§ WORK REQUEST
Repeat the lines below exactly as written, please, from the line with "return math.acos((d /" to the line with "inset = LIP", both lines included, and no others.

§ DATA LISTING
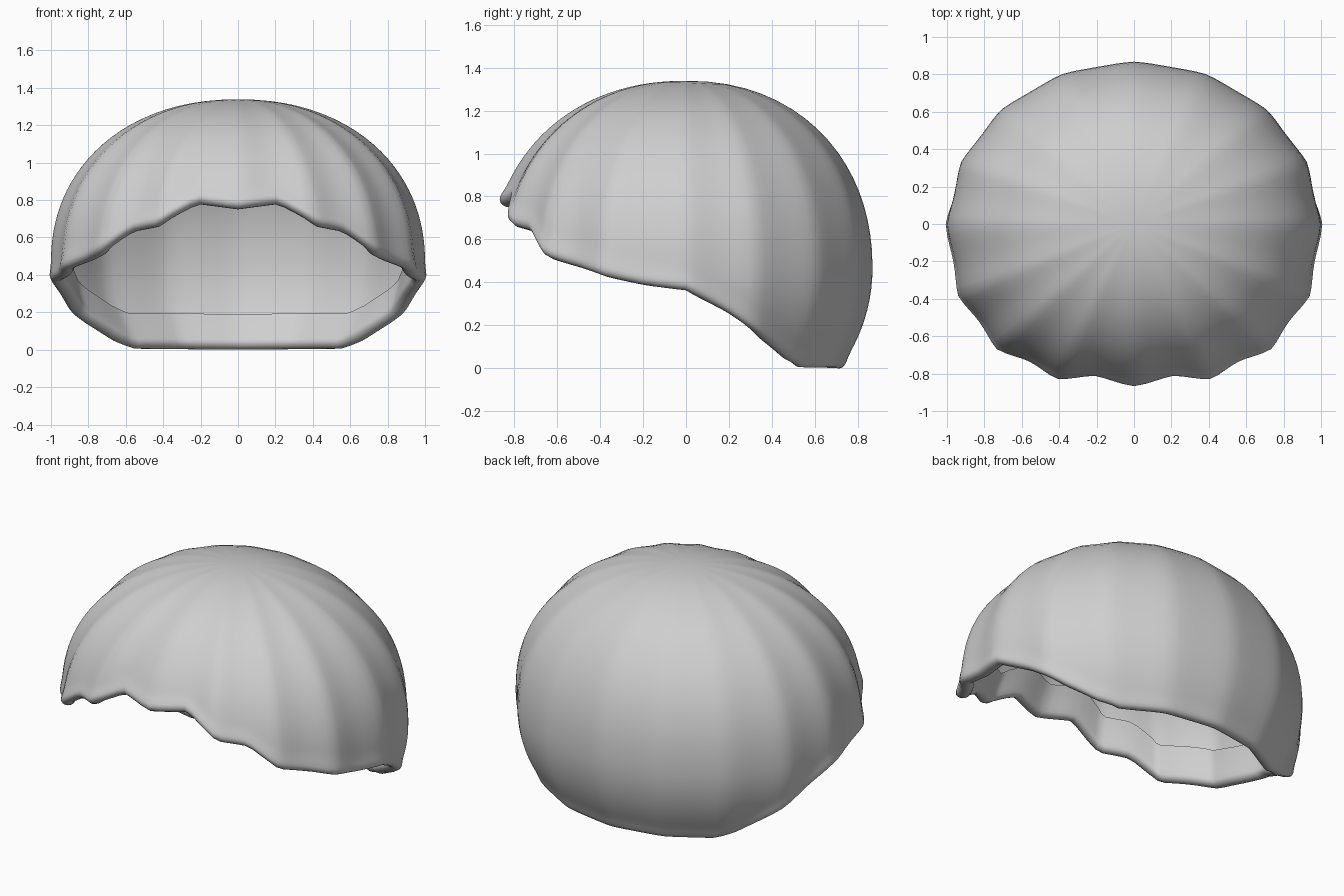
import bpy
import bmesh
import math
from mathutils import Vector

if "Cube" in bpy.data.objects:
    bpy.data.objects.remove(bpy.data.objects["Cube"], do_unlink=True)

COLUMNS, ROWS, BEAD, HEM = 128, 30, 8, 5
CENTRE, RISE, DROP = 0.47, 0.875, 0.82
LIP = 0.034       # radius of the rolled rim
HEM_DEPTH = 0.2   # how far the hem folds up inside

# Rim height by angle in degrees from the front
RIM = [(0, .77), (12, .8), (24, .675), (35, .645), (46, .52), (57, .47),
       (68, .435), (79, .395), (90, .37), (103, .27), (118, .13),
       (129, .045), (138, .005), (180, 0)]


def rim_height(phi):
    a = math.degrees(phi)
    a = min(a, 360 - a)
    for (a0, z0), (a1, z1) in zip(RIM, RIM[1:]):
        if a <= a1:
            return z0 + (z1 - z0) * (a - a0) / (a1 - a0)
    return RIM[-1][1]


def power(v, p):
    return math.copysign(abs(v) ** p, v)


def dome(phi, theta):
    """Fluted dome surface; theta runs down from the crown."""
    c, s = math.cos(theta), math.sin(theta)
    p = 2 / 2.15 if c > 0 else 1
    z = CENTRE + (RISE if c > 0 else DROP) * power(c, p)
    front = math.cos(phi) > 0
    q = 2 / 2.2 if front else 1
    weight = 0.35 + 0.65 * (0.5 + 0.5 * math.cos(phi))
    flute = 1 - 0.035 * weight * abs(math.sin(8 * phi)) ** 1.3
    r = abs(s) ** p * flute
    return Vector((r * power(math.sin(phi), q),
                   -r * (0.91 if front else 0.868) * power(math.cos(phi), q), z))


def frame(phi, theta):
    """Downward tangent and outward normal."""
    e = 0.02
    down = (dome(phi, theta + e) - dome(phi, theta - e)).normalized()
    side = dome(phi + e, theta) - dome(phi - e, theta)
    return down, down.cross(side).normalized()


def rim_angle(z):
    d = z - CENTRE
    if d > 0:
        return math.acos((d / RISE) ** (2.15 / 2))
    return math.acos(d / DROP)


def section(phi):
    """Outer wall, rolled lip and inner hem at one angle."""
    end = rim_angle(rim_height(phi)) - LIP * 1.1
    points = []
    for j in range(1, ROWS + 1):
        theta = end * (1 - (1 - j / ROWS) ** 1.4)
        bulge = 0.01 * math.exp(-((end - theta) / 0.05) ** 2)
        points.append(dome(phi, theta) + frame(phi, theta)[1] * bulge)
    base = dome(phi, end)
    down, out = frame(phi, end)
    for k in range(1, BEAD + 1):
        a = math.pi * k / BEAD
        inset = LIP * (1 - math.cos(a)) - 0.005 * (1 + math.cos(a))
        points.append(base + down * LIP * math.sin(a) - out * inset)
    for k in range(1, HEM + 1):
        theta = end - HEM_DEPTH * k / HEM
        points.append(dome(phi, theta) - frame(phi, theta)[1] * LIP * 2)
    return points


# Build the shell from radial sections
bm = bmesh.new()
crown = bm.verts.new((0, 0, CENTRE + RISE))
sections = [[bm.verts.new(p) for p in section(math.tau * i / COLUMNS)]
            for i in range(COLUMNS)]
for i, a in enumerate(sections):
    b = sections[(i + 1) % COLUMNS]
    bm.faces.new((crown, a[0], b[0]))
    for j in range(len(a) - 1):
        bm.faces.new((a[j], a[j + 1], b[j + 1], b[j]))

# Stand the shell on the floor
lowest = min(v.co.z for v in bm.verts)
for v in bm.verts:
    v.co.z -= lowest

mesh = bpy.data.meshes.new("scalloped_shell")
bm.to_mesh(mesh)
bm.free()
shell = bpy.data.objects.new("scalloped_shell", mesh)
bpy.context.collection.objects.link(shell)

grey = bpy.data.materials.new("light_grey")
grey.use_nodes = True
colour = (0.62, 0.62, 0.62, 1)
grey.diffuse_color = colour
for node in grey.node_tree.nodes:
    if node.type == 'BSDF_PRINCIPLED':
        node.inputs["Base Color"].default_value = colour
mesh.materials.append(grey)

bpy.ops.object.select_all(action='DESELECT')
shell.select_set(True)
bpy.context.view_layer.objects.active = shell
bpy.ops.object.shade_smooth_by_angle(angle=math.radians(50))
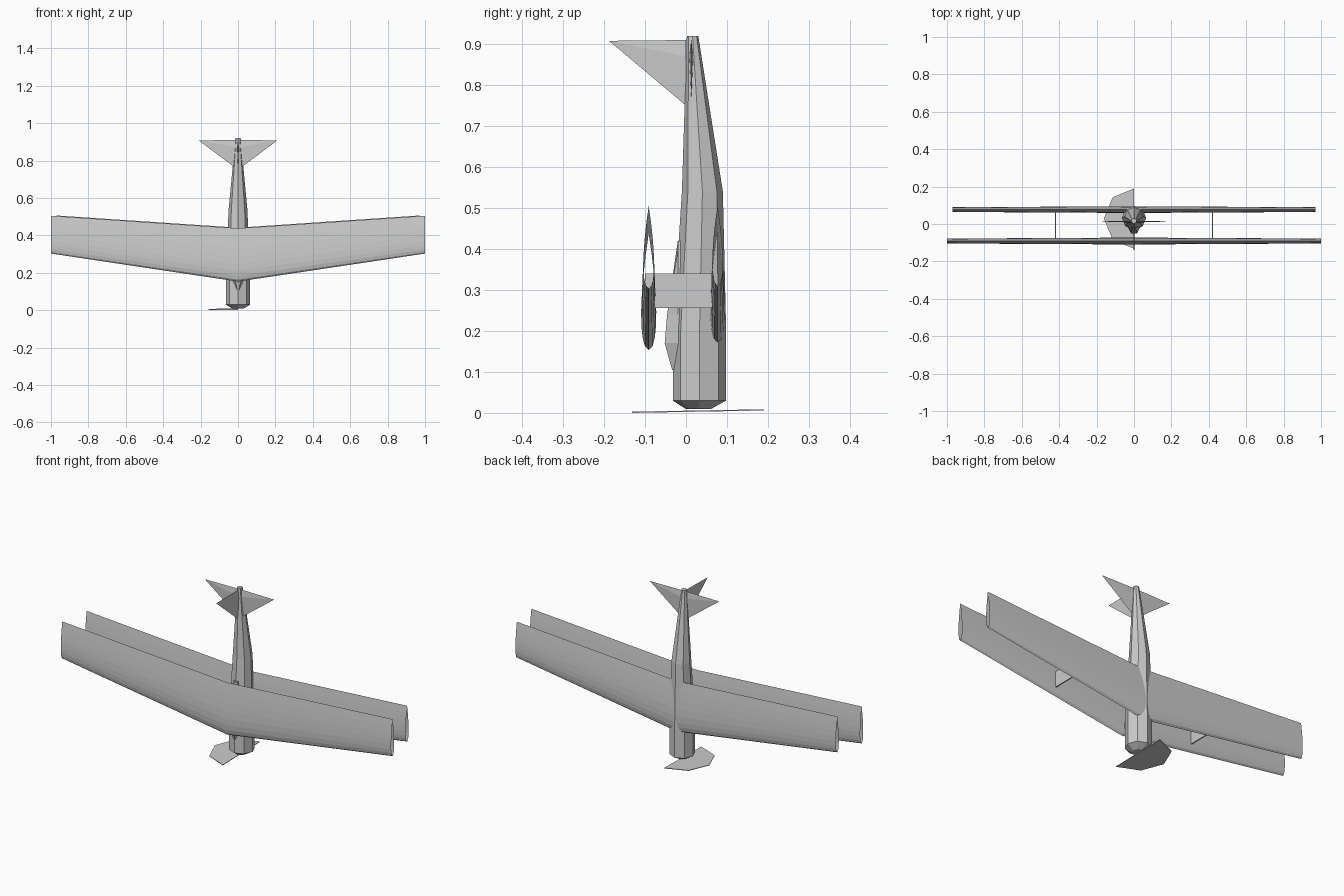
import bpy
import bmesh
from math import sin, cos, pi, sqrt

cube = bpy.data.objects.get("Cube")
if cube:
    bpy.data.objects.remove(cube, do_unlink=True)

GREY = (0.6, 0.6, 0.6, 1)
mat = bpy.data.materials.new("plain_grey")
mat.use_nodes = True
mat.diffuse_color = GREY
mat.node_tree.nodes["Principled BSDF"].inputs["Base Color"].default_value = GREY


def make(name, bm):
    bmesh.ops.remove_doubles(bm, verts=bm.verts, dist=1e-5)
    bmesh.ops.recalc_face_normals(bm, faces=bm.faces)
    mesh = bpy.data.meshes.new(name)
    bm.to_mesh(mesh)
    bm.free()
    mesh.materials.append(mat)
    obj = bpy.data.objects.new(name, mesh)
    bpy.context.collection.objects.link(obj)
    return obj


def loft(name, rings, caps=True):
    """Skin a row of closed rings that have equal point counts."""
    bm = bmesh.new()
    rows = [[bm.verts.new(p) for p in ring] for ring in rings]
    n = len(rows[0])
    for a, b in zip(rows, rows[1:]):
        for i in range(n):
            j = (i + 1) % n
            bm.faces.new((a[i], a[j], b[j], b[i]))
    if caps:
        bm.faces.new(rows[0])
        bm.faces.new(rows[-1])
    return make(name, bm)


# Fuselage and nose: octagonal sections given as (z, centre y, radius)
def octagon(z, yc, r):
    return [(r * cos(k * pi / 4), yc + r * sin(k * pi / 4), z) for k in range(8)]


loft("fuselage", [octagon(*s) for s in (
    (0.03, 0.033, 0.065), (0.2, 0.033, 0.065), (0.54, 0.04, 0.05), (0.92, 0.016, 0.014))])
loft("nose", [octagon(0.009, 0.03, 0.03), octagon(0.03, 0.033, 0.065)])


# Canopy: a faceted bump on the -y side, as (z, half width, outer y)
def hump(z, w, y):
    return [(-w, 0, z), (-w, -0.02, z), (-w / 2, y, z),
            (w / 2, y, z), (w, -0.02, z), (w, 0, z)]


loft("canopy", [hump(*s) for s in (
    (0.105, 0.008, -0.034), (0.17, 0.032, -0.052), (0.24, 0.032, -0.046), (0.42, 0.012, -0.016))])


# Swept, open-ended wings with the leading edge at the bottom
def airfoil(x, y, low, chord, thick):
    def half(t):
        return 5 * thick * chord * (0.2969 * sqrt(t) - 0.126 * t - 0.3516 * t**2
                                    + 0.2843 * t**3 - 0.1036 * t**4)
    steps = [(k / 8) ** 1.6 for k in range(9)]
    front = [(x, y - half(t), low + chord * t) for t in steps]
    back = [(x, y + half(t), low + chord * t) for t in steps[-2:0:-1]]
    return front + back


def wing(name, y, low, size):
    tip = (low + 0.15 * size, 0.202 * size)
    root = (low, 0.285 * size)
    loft(name, [airfoil(x * size, y, *s, 0.13)
                for x, s in ((-1, tip), (0, root), (1, tip))], caps=False)


wing("front_wing", -0.091, 0.153, 1)
wing("back_wing", 0.077, 0.165, 0.97)

# Struts joining the wings
for side, label in ((1, "left"), (-1, "right")):
    bm = bmesh.new()
    bmesh.ops.create_cube(bm, size=1)
    for v in bm.verts:
        v.co = (side * 0.42 + v.co.x * 0.006, -0.016 + v.co.y * 0.168, 0.298 + v.co.z * 0.085)
    make(label + "_strut", bm)


# Tail fins: a thin diamond root tapering to a point
def fin(name, root, tip, thick_axis):
    ring = []
    for z, t in ((0.75, 0), (0.87, 0.005), (0.91, 0), (0.87, -0.005)):
        p = [root[0], root[1], z]
        p[thick_axis] += t
        ring.append(p)
    bm = bmesh.new()
    vs = [bm.verts.new(p) for p in ring]
    end = bm.verts.new(tip)
    bm.faces.new(vs)
    for i in range(4):
        bm.faces.new((vs[i], vs[(i + 1) % 4], end))
    make(name, bm)


fin("left_stabilizer", (0, 0.013), (0.21, 0.013, 0.908), 1)
fin("right_stabilizer", (0, 0.013), (-0.21, 0.013, 0.908), 1)
fin("rudder", (0, 0), (0, -0.188, 0.908), 0)

# Propeller: a thin, slightly tilted half octagon on one side
bm = bmesh.new()
disc = [(-0.161 * sin(k * pi / 4), 0.029 + 0.161 * cos(k * pi / 4)) for k in range(5)]
bm.faces.new([bm.verts.new((x, y, 0.003 + 0.018 * (y + 0.132))) for x, y in disc])
solid = bmesh.ops.extrude_face_region(bm, geom=bm.faces[:])
for v in solid["geom"]:
    if isinstance(v, bmesh.types.BMVert):
        v.co.z -= 0.003
make("propeller", bm)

§ EXERCISE ANSWER
        return math.acos((d / RISE) ** (2.15 / 2))
    return math.acos(d / DROP)


def section(phi):
    """Outer wall, rolled lip and inner hem at one angle."""
    end = rim_angle(rim_height(phi)) - LIP * 1.1
    points = []
    for j in range(1, ROWS + 1):
        theta = end * (1 - (1 - j / ROWS) ** 1.4)
        bulge = 0.01 * math.exp(-((end - theta) / 0.05) ** 2)
        points.append(dome(phi, theta) + frame(phi, theta)[1] * bulge)
    base = dome(phi, end)
    down, out = frame(phi, end)
    for k in range(1, BEAD + 1):
        a = math.pi * k / BEAD
        inset = LIP * (1 - math.cos(a)) - 0.005 * (1 + math.cos(a))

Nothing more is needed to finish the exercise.